Semple said that Brown’s knowledge of food along with his quick wit and quirky sense of humor makes for a great show that should translate to a great presentation when he comes to the school Wednesday night.
She said Brown is also known to be crowd-friendly and makes sure he signs everyone’s book, putting children and families first in line.
“This is a very family friendly event,” she said.
Tickets for Brown’s appearance are $45 and include the event and a signed copy of “Good Eats 3: The Later Years.”
Up to three companion tickets may be purchased for $30 each, which does not include a signed book.

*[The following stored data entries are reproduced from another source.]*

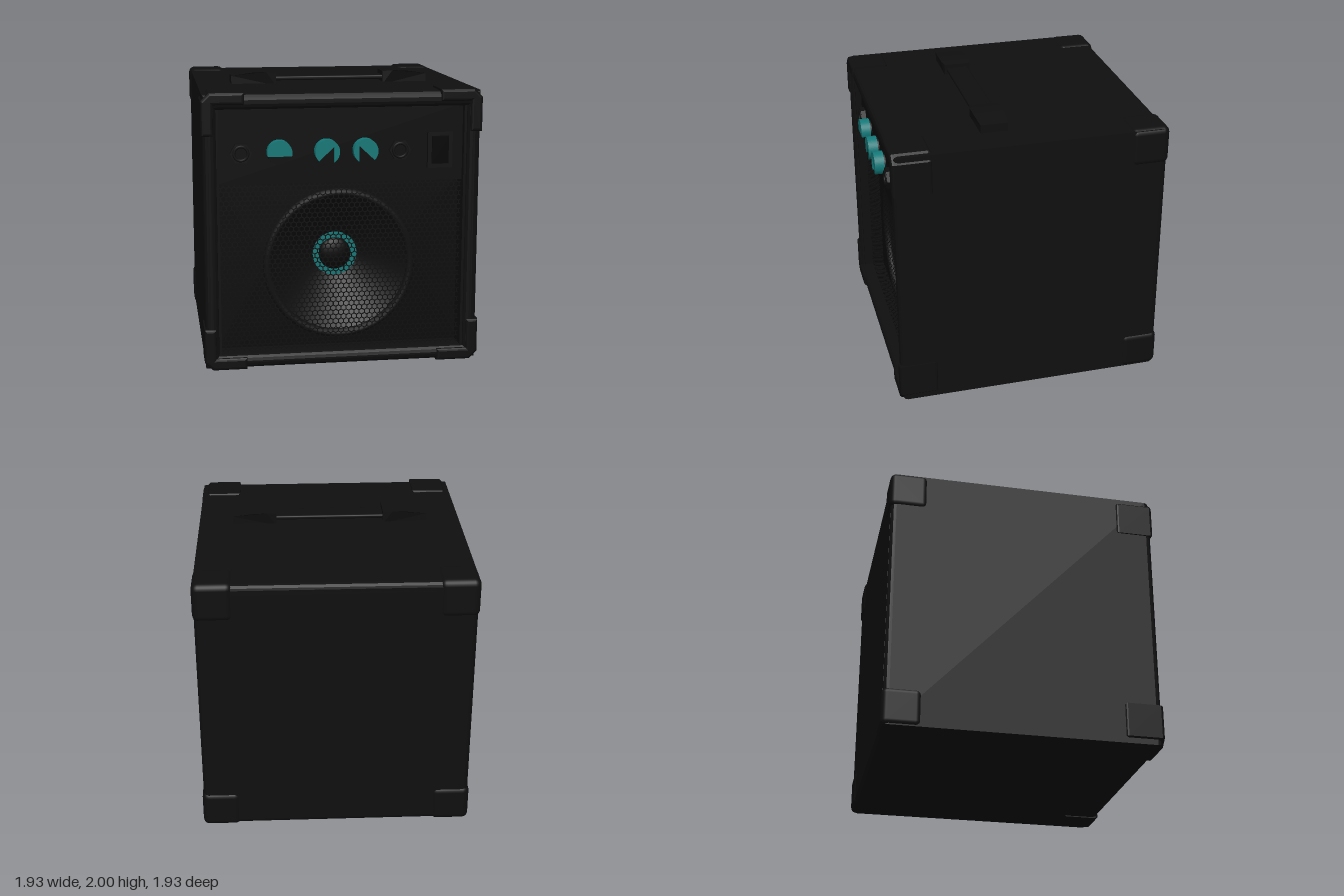
import * as THREE from 'three';
import { mergeGeometries } from 'three/addons/utils/BufferGeometryUtils.js';
import { RoundedBoxGeometry } from 'three/addons/geometries/RoundedBoxGeometry.js';

const mat = (name, color, side = THREE.FrontSide) => {
  const m = new THREE.MeshStandardMaterial({ color, side });
  m.name = name;
  return m;
};

// Rectangular outline; works for shapes and holes
function rectPath(Type, x0, y0, x1, y1) {
  const p = new Type();
  p.moveTo(x0, y0); p.lineTo(x1, y0); p.lineTo(x1, y1); p.lineTo(x0, y1);
  p.closePath();
  return p;
}

function extrude(shape, z0, z1, bevel = 0, curveSegments = 24) {
  const g = new THREE.ExtrudeGeometry(shape, {
    depth: z1 - z0 - 2 * bevel, curveSegments, bevelEnabled: bevel > 0,
    bevelSize: bevel, bevelThickness: bevel, bevelSegments: 3,
  });
  return g.translate(0, 0, z0 + bevel);
}

export function createModel() {
  const group = new THREE.Group();
  const black = mat('vinyl black', 0x0f0f0f);
  const dark = mat('panel black', 0x080808);
  const mesh2 = mat('grille black', 0x0c0c0c, THREE.DoubleSide);
  const teal = mat('teal', 0x147878);

  const add = (name, geo, material, x = 0, y = 0, z = 0, parent = group) => {
    const m = new THREE.Mesh(geo, material);
    m.name = name;
    m.position.set(x, y, z);
    parent.add(m);
    return m;
  };

  // Cabinet walls with soft edges, closed at the back
  const b = 0.04, H = 0.955 - b, CY = 0.962;
  const walls = rectPath(THREE.Shape, -H, CY - H, H, CY + H);
  walls.holes.push(rectPath(THREE.Path, -0.89 - b, 0.055 - b / 2, 0.89 + b, 1.85 + b));
  const solidWalls = rectPath(THREE.Shape, -H, CY - H, H, CY + H);
  solidWalls.holes.push(rectPath(THREE.Path, -0.9, 0.06, 0.9, 1.85));
  add('cabinet', extrude(solidWalls, -0.955, 0.955, b), black);
  add('backPanel', new THREE.BoxGeometry(1.84, 1.84, 0.06), black, 0, CY, -0.925);

  // Stepped bezel inside the opening
  const bezel = rectPath(THREE.Shape, -0.9, 0.05, 0.9, 1.86);
  bezel.holes.push(rectPath(THREE.Path, -0.845, 0.095, 0.845, 1.81));
  add('bezel', extrude(bezel, 0.74, 0.925), black);

  // Control panel
  add('controlPanel', new THREE.BoxGeometry(1.74, 0.54, 0.1), dark, 0, 1.56, 0.83);

  // Knobs: dark body under a teal cap with a notch cut out of it
  const knob = (x, a0, a1, apex) => {
    const g = new THREE.Group();
    g.name = 'knob';
    g.position.set(x, 1.515, 0.88);
    group.add(g);
    add('knobBody', new THREE.CylinderGeometry(0.083, 0.085, 0.05, 32).rotateX(Math.PI / 2), dark, 0, 0, 0.025, g);
    const s = new THREE.Shape();
    s.absarc(0, 0, 0.085, a0, a1, false);
    if (apex) s.lineTo(...apex);
    s.closePath();
    add('knobCap', extrude(s, 0.01, 0.08), teal, 0, 0, 0, g);
  };
  knob(-0.435, -0.28, Math.PI + 0.28);
  knob(-0.11, -1.0, 3.95, [0.047, 0.037]);
  knob(0.155, Math.PI - 3.95, Math.PI + 1.0, [-0.047, 0.037]);

  // Jack sockets with hex nuts
  for (const x of [-0.695, 0.4]) {
    const nut = new THREE.Shape();
    for (let i = 0; i < 6; i++) {
      const a = i * Math.PI / 3;
      nut[i ? 'lineTo' : 'moveTo'](0.075 * Math.cos(a), 0.075 * Math.sin(a));
    }
    nut.closePath();
    const hole = new THREE.Path();
    hole.absarc(0, 0, 0.045, 0, Math.PI * 2, true);
    nut.holes.push(hole);
    add('jackNut', extrude(nut, 0, 0.035), black, x, 1.51, 0.88);
    add('jackRim', new THREE.TorusGeometry(0.048, 0.01, 8, 24), black, x, 1.51, 0.915);
  }

  // Power switch: frame and tilted rocker
  const frame = rectPath(THREE.Shape, -0.087, -0.125, 0.087, 0.125);
  frame.holes.push(rectPath(THREE.Path, -0.06, -0.098, 0.06, 0.098));
  add('switchFrame', extrude(frame, 0, 0.03), black, 0.682, 1.505, 0.88);
  add('switchRocker', new THREE.BoxGeometry(0.115, 0.19, 0.04), dark, 0.682, 1.505, 0.89).rotation.x = 0.12;

  // Baffle with the speaker opening
  const baffle = rectPath(THREE.Shape, -0.88, 0.07, 0.88, 1.31);
  const opening = new THREE.Path();
  opening.absarc(0, 0.69, 0.52, 0, Math.PI * 2, true);
  baffle.holes.push(opening);
  add('baffle', extrude(baffle, 0.72, 0.77, 0, 48), dark);

  // Speaker surround, cone, coloured ring and dust cap
  add('speakerSurround', new THREE.TorusGeometry(0.51, 0.03, 10, 64), black, 0, 0.69, 0.775);
  const lathe = (pts, seg = 48) => new THREE.LatheGeometry(
    pts.map(([r, z]) => new THREE.Vector2(r, z)), seg).rotateX(Math.PI / 2);
  add('speakerCone', lathe([[0.12, 0.52], [0.17, 0.54], [0.34, 0.64], [0.51, 0.77]]), mesh2, 0, 0.7, 0);
  add('speakerRing', new THREE.RingGeometry(0.115, 0.16, 48), teal, 0, 0.71, 0.56);
  add('dustCap', new THREE.SphereGeometry(0.118, 32, 8, 0, Math.PI * 2, 0, Math.PI / 2)
    .scale(1, 0.4, 1).rotateX(Math.PI / 2), dark, 0, 0.71, 0.555);

  // Honeycomb grille made of tiled hexagon rings
  const pitch = 0.037, R = pitch / Math.sqrt(3), cells = [];
  const cell = new THREE.RingGeometry(R * 0.8, R, 6, 1).rotateZ(Math.PI / 6);
  for (let j = 0, y = 0.1; y < 1.3; j++, y += R * 1.5) {
    for (let i = -23; i <= 23; i++) {
      const x = (i + (j % 2) / 2) * pitch;
      if (Math.abs(x) < 0.86) cells.push(cell.clone().translate(x, y, 0.86));
    }
  }
  add('grille', mergeGeometries(cells), mesh2);

  // Corner protectors: L-shaped around the front opening, blocks at the back
  const c = 0.945, inner = 0.69, w = 0.9, cut = 0.045;
  const ell = new THREE.Shape([
    [inner, w], [w, w], [w, inner], [c, inner], [c, c - cut], [c - cut, c], [inner, c],
  ].map(([x, y]) => new THREE.Vector2(x, y)));
  const frontCorner = extrude(ell, 0.69, 0.965, 0.02);
  const backCorner = new RoundedBoxGeometry(0.275, 0.275, 0.275, 3, 0.045).translate(0.8275, 0.8275, -0.8275);
  for (let k = 0; k < 4; k++) {
    add('frontCorner', frontCorner, black, 0, 0.965, 0).rotation.z = k * Math.PI / 2;
    add('backCorner', backCorner, black, 0, 0.965, 0).rotation.z = k * Math.PI / 2;
  }

  // Carrying handle: strap between two tapered end caps
  const handle = new THREE.Group();
  handle.name = 'handle';
  handle.position.set(0, 0, 0.21);
  group.add(handle);
  add('handleStrap', new RoundedBoxGeometry(0.9, 0.03, 0.16, 2, 0.012), black, 0, 1.95, 0, handle);
  const capShape = new THREE.Shape([
    [0.39, 1.9], [0.71, 1.9], [0.71, 1.975], [0.55, 1.998], [0.46, 2], [0.39, 1.993],
  ].map(([x, y]) => new THREE.Vector2(x, y)));
  const cap = extrude(capShape, -0.11, 0.11);
  const p = cap.attributes.position;
  for (let i = 0; i < p.count; i++) if (p.getX(i) > 0.6 || p.getX(i) < 0.4) p.setZ(i, p.getZ(i) * 0.87);
  cap.computeVertexNormals();
  for (const turn of [0, Math.PI]) add('handleEnd', cap, black, 0, 0, 0, handle).rotation.y = turn;

  return group;
}
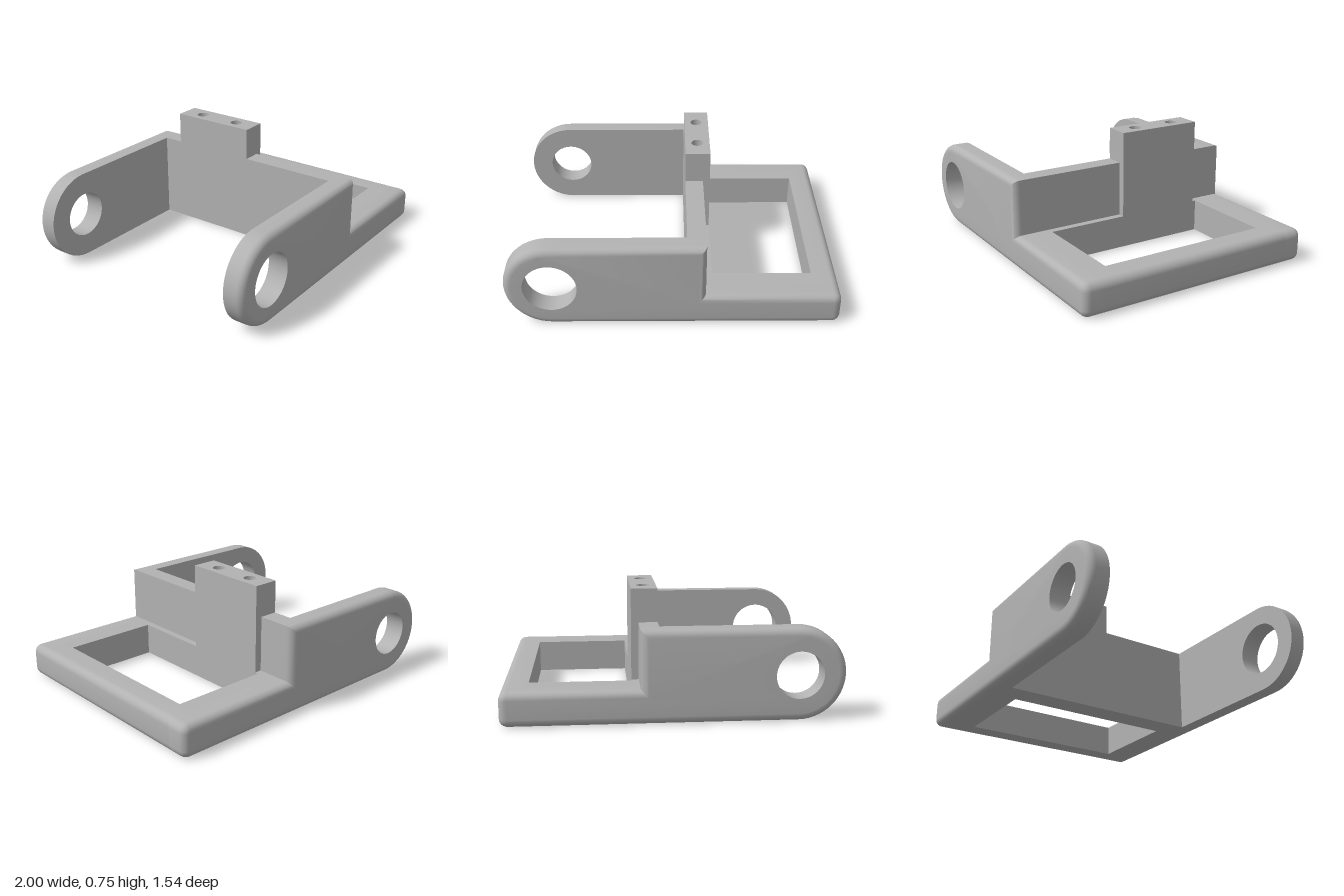
import * as THREE from 'three';
import { mergeGeometries, toCreasedNormals } from 'three/addons/utils/BufferGeometryUtils.js';

const W = 0.772, INNER = 0.645, WINDOW = 0.543;   // half widths: outside, between arms, window
const BASE = 0.205, ARM = 0.55, FILLET = 0.045, CORNER = 0.05;
const PIVOT = [-0.725, 0.275];

// points along an arc, counter-clockwise
function arc(cx, cy, r, a0, a1, n) {
  return Array.from({ length: n + 1 }, (_, i) => {
    const a = a0 + (a1 - a0) * i / n;
    return new THREE.Vector2(cx + r * Math.cos(a), cy + r * Math.sin(a));
  });
}

// side outline: round-ended arm stepping down to the low frame, shrunk by d
function sideOutline(d) {
  const h = Math.PI / 2, r = CORNER - d;
  return [
    ...arc(1 - CORNER, CORNER, r, -h, 0, 6),
    ...arc(1 - CORNER, BASE - CORNER, r, 0, h, 6),
    new THREE.Vector2(0.193 - d, BASE - d),
    new THREE.Vector2(0.193 - d, ARM - d),
    ...arc(...PIVOT, 0.275 - d, h, 3 * h, 28),
  ];
}

// side plate with a filleted outer face and a pivot hole
function sidePlate(side, holeRadius) {
  const pos = [];
  const put = (...tri) => {
    if (side < 0) tri.reverse();
    for (const [x, y, z] of tri) pos.push(x, y, z * side);
  };
  const skin = (a, za, b, zb) => a.forEach((p, i) => {
    const j = (i + 1) % a.length, q = a[j], s = b[i], t = b[j];
    put([p.x, p.y, za], [q.x, q.y, za], [t.x, t.y, zb]);
    put([p.x, p.y, za], [t.x, t.y, zb], [s.x, s.y, zb]);
  });
  const hole = arc(...PIVOT, holeRadius, 0, Math.PI * 2, 48).slice(0, -1).reverse();
  const cap = (outline, z, back) => {
    const shape = new THREE.Shape(outline);
    shape.holes.push(new THREE.Path(hole));
    const g = new THREE.ShapeGeometry(shape).toNonIndexed();
    const p = g.attributes.position;
    for (let i = 0; i < p.count; i += 3) {
      const tri = [0, 1, 2].map(k => [p.getX(i + k), p.getY(i + k), z]);
      put(...(back ? tri.reverse() : tri));
    }
  };
  const rings = [{ o: sideOutline(0), z: INNER }];
  for (let i = 0; i <= 6; i++) {
    const a = i / 6 * Math.PI / 2;
    rings.push({ o: sideOutline(FILLET * (1 - Math.cos(a))), z: W - FILLET + FILLET * Math.sin(a) });
  }
  for (let i = 1; i < rings.length; i++) skin(rings[i - 1].o, rings[i - 1].z, rings[i].o, rings[i].z);
  skin(hole, INNER, hole, W);
  cap(rings[0].o, INNER, true);
  cap(rings.at(-1).o, W, false);
  const g = new THREE.BufferGeometry();
  g.setAttribute('position', new THREE.Float32BufferAttribute(pos, 3));
  return toCreasedNormals(g, 0.6);
}

// box given by its limits
function block(x0, x1, y0, y1, z0, z1) {
  return new THREE.BoxGeometry(x1 - x0, y1 - y0, z1 - z0)
    .translate((x0 + x1) / 2, (y0 + y1) / 2, (z0 + z1) / 2);
}

export function createModel() {
  const model = new THREE.Group();
  const grey = new THREE.MeshStandardMaterial({ color: 0xb2b2b2 });
  grey.name = 'grey';
  const add = (name, geometry) => {
    const mesh = new THREE.Mesh(geometry, grey);
    mesh.name = name;
    model.add(mesh);
  };

  // side plates, the front one with the larger hole
  add('frontArm', sidePlate(1, 0.16));
  add('backArm', sidePlate(-1, 0.14));

  // low frame around the window
  add('crossBar', block(0.08, 0.237, 0, BASE, -INNER, INNER));
  add('frontRail', block(0.237, 0.84, 0, BASE, WINDOW, INNER));
  add('backRail', block(0.237, 0.84, 0, BASE, -INNER, -WINDOW));
  const h = Math.PI / 2;
  const endShape = new THREE.Shape([
    new THREE.Vector2(0.84, 0),
    ...arc(1 - CORNER, CORNER, CORNER, -h, 0, 6),
    ...arc(1 - CORNER, BASE - CORNER, CORNER, 0, h, 6),
    new THREE.Vector2(0.84, BASE),
  ]);
  const endBar = new THREE.ExtrudeGeometry(endShape, { depth: 2 * INNER, bevelEnabled: false });
  add('endBar', toCreasedNormals(endBar.translate(0, 0, -INNER), 0.6));

  // upright wall on either side of the post
  const z0 = -0.52, z1 = 0.032;
  add('frontWall', block(0.08, 0.193, BASE, ARM, z1, INNER));
  add('backWall', block(0.08, 0.193, BASE, ARM, -INNER, z0));

  // post with two screw holes in its top
  const top = new THREE.Shape([[0.08, -z1], [0.237, -z1], [0.237, -z0], [0.08, -z0]]
    .map(p => new THREE.Vector2(...p)));
  for (const z of [-0.382, -0.106]) {
    top.holes.push(new THREE.Path(arc(0.158, -z, 0.038, 0, Math.PI * 2, 24).slice(0, -1)));
  }
  const drilled = new THREE.ExtrudeGeometry(top, { depth: 0.3, bevelEnabled: false })
    .rotateX(-Math.PI / 2).translate(0, 0.45, 0);
  add('post', mergeGeometries([
    toCreasedNormals(drilled, 0.6),
    block(0.08, 0.237, BASE, 0.45, z0, z1).toNonIndexed(),
  ]));
  return model;
}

For more information and to purchase tickets visit: www.PenguinBookshop.com.
Semple shared this great autumn recipe from Brown’s book:
Recipe from Good Eats 3: The Later Years
1 (9-INCH) PIE OR 5 (5-INCH) MINI-PIES
FOR THE CRUST
6 ounces gingersnap cookies
1 tablespoon dark brown sugar
1 teaspoon ground ginger
1 ounce unsalted butter, melted
FOR THE FILLING
16 ounces pumpkin puree
1 cup half-and-half
½ teaspoon nutmeg, freshly grated
½ teaspoon kosher salt
¾ cup dark brown sugar
2 large eggs
1 large egg yolk
FOR THE BRÛLÉE FOR MINI-PIES
5 teaspoons light brown sugar
Heat the oven to 350°F.
MAKE THE CRUST:
Combine the gingersnaps, brown sugar, and ginger in a food processor. Process until the cookies are fine crumbs. Drizzle the butter into the crumb mixture. Pulse 8 to 10 times to combine.
Press the gingersnap mixture into the bottom, up the sides, and just over the lip of a 9-inch glass pie dish. Place on a half sheet pan and bake for 10 to 12 minutes, until lightly browned. Cool the crust at least 10 minutes before filling. For mini-pies: Evenly divide the crust mixture among 5 (5-inch) pie tins and bake on a half sheet pan for 5 minutes. Cool for 10 minutes.
MAKE THE FILLING:
Bring the pumpkin puree to a simmer over medium heat in a 2-quart saucepan. Cook, stirring occasionally, for 2 to 3 minutes, or until slightly thickened. Add the half-and-half, nutmeg, and salt. Stir and return the mixture to a simmer. Remove from the heat and cool for 10 minutes.
Whisk the brown sugar, eggs, and egg yolk in a large bowl until smooth. Add the pumpkin mixture and whisk until thoroughly combined. Pour the filling into the warm pie crust and bake on the same half sheet pan for 45 to 50 minutes, until the center jiggles slightly but the sides of the filling are set. Cool on a cooling rack for at least 2 hours before slicing. The pie can be made and refrigerated up to 2 days in advance and is best the day after it is made.
Divide the filling evenly among the pans; bake on the same half sheet pan for 25 minutes, or until the center jiggles slightly but the sides of the filling are set. Cool on a cooling rack for 2 hours. Spread 1 teaspoon of the brown sugar on the top of each pie. Melt the sugar using a blowtorch to form a crisp top. Cool for 5 minutes before serving.